Martin Glenn is a self-confessed marketing iconoclast. He sees the distinction between ‘above the line’ and ‘below the line’ as nonsensical. He thinks marketers should look to improve on existing products rather than forever trying to be different. He believes marketers get too wrapped up in theory instead of focusing on practical marketing. He also believes that direct marketing can be a powerful tool that can deliver real growth to a brand.
Glenn may sound like a brash young arriviste to the marketing scene but he is anything but. What makes him really worth listening to – and why over 100 marketers turned up to hear him speak at the recent An Post Early Bird breakfast seminar in Dublin – is that his observations are informed by 30 years in the FMCG business. He is currently CEO of the €1 billion Birds Eye/Iglo frozen foods business, whose fortunes he has helped revive since the business was bought from Unilever by private equity group Permira in 2006. Before that he was president of PepsiCo UK, where he was in charge of a £2 billion business with a double-digit operating margin.
Glenn’s marketing ethos is best summed up by the story of Walkers crisps. It is now the UK’s top-selling crisp brand worth over £500 million annually but in the early 1990s, when it was acquired by PepsiCo, it seemed to be in terminal decline. Glenn was asked to assess where the Walkers brand was going and how it might be turned around.
Although the conventional wisdom suggested launching new lines and going head-to-head with some of the new snack formats entering the market, Glenn and his colleagues thought differently. They decided brand renewal was the way forward under a quality banner. In short, they wanted to make a better crisp. And they felt if they did so the consumer would respond.
So began a major product transformation programme whose various elements – investing in better crisp-cutting equipment in the factory, using foil bags to keep the crisps fresher longer, new TV ads featuring Gary Lineker – were all aimed at convincing the consumer that Walkers was not just another crisp, it was the crisp. The strategy worked, so much so that within a decade the brand had doubled its turnover and increased its profitability by a factor of eight.
For Glenn, the Walkers story proves that it often makes better commercial sense to improve an existing product rather than take the risk of launching something new. “Marketing people are trained to do ‘different’ rather than do ‘better’. I don’t agree. I think better beats different,” he says.
Glenn also takes issue with the slavish adherence in marketing circles to what he sees as arbitrary concepts. None more so than the ABL/BTL couplet. “I remember always being really confused by above- and below-the-line.

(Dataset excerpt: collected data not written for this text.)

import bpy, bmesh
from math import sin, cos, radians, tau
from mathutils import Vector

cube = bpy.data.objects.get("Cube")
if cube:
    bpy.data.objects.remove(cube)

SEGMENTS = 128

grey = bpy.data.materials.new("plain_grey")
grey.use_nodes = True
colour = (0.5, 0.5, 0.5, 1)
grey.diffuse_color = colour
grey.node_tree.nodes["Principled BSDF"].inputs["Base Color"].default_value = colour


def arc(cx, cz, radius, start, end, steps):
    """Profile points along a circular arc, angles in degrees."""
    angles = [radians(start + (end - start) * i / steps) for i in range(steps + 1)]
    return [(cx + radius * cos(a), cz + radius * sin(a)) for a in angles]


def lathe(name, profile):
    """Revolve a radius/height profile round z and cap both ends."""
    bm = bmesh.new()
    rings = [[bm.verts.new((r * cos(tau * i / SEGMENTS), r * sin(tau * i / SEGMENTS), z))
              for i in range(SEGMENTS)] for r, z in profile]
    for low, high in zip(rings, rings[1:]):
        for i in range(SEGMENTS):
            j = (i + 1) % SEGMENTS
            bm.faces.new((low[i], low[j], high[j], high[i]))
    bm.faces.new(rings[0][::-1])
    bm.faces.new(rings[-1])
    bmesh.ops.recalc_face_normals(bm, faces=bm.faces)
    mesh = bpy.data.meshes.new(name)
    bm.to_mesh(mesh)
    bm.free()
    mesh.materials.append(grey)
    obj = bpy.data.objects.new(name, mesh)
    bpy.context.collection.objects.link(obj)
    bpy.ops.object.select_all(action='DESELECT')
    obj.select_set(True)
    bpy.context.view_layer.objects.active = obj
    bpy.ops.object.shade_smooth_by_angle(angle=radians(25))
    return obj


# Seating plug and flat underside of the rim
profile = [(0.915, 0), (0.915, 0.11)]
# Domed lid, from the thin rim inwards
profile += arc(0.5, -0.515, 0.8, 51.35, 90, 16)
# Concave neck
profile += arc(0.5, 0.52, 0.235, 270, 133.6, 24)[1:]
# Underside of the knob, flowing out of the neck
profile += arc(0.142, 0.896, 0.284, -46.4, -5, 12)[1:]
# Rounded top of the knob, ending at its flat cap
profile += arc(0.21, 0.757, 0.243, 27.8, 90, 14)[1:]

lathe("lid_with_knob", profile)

I never knew what it meant. It was always almost like a marketing class system: if you did above-the-line stuff you were somehow doing proper marketing and that’s where all the senior people spent their time. Below-the-line was all the grubby stuff done by people who knew their careers were never going to take off.”
Perhaps fitting for a man who is a walking embodiment of the KISS (‘Keep it Simple Stupid’) principle, Glenn is a big fan of direct marketing and its unique targeting ability and measurability.
He says he first became aware of its potential in the 1980s as a brand manager with Mars-owned Pedigree pet food in the UK. A calendar promotion had elicited a massive response and suddenly they had a readymade DM list of 300,000 names. Except nobody realised this – least of all the marketing director – until Glenn invited in a DM agency to come in and have a look.
“We said, ‘look, we have all these names, what should we do with them?’. They simply couldn’t believe it: a database 300,000 recent buyers … The next year we direct-marketed to the previous buyers and we ended up selling 500,000 calendars. Not only did we make a profit but we succeeded in getting permanent branding in the home.”
Today, over twenty years later, DM is among the armoury of tools used by Birds Eye/ Iglo to target the legions of fish-finger buyers across Europe. The company combines some traditional door-drop activity with newer DM tools, such as a ‘bounce-back’ campaign that targets buyers of competing products. How this works is that when a consumer buys a competing brand at a Sainsbury and Tesco, a money-off coupon against their next purchase of Birds Eye Iglo fish fingers is printed off at the till.
Glenn says the company will continue to use DM as part of its promotional toolset.
“What I like about DM is that it’s infinitely improvable. You can keep testing and trying it differently again and again .”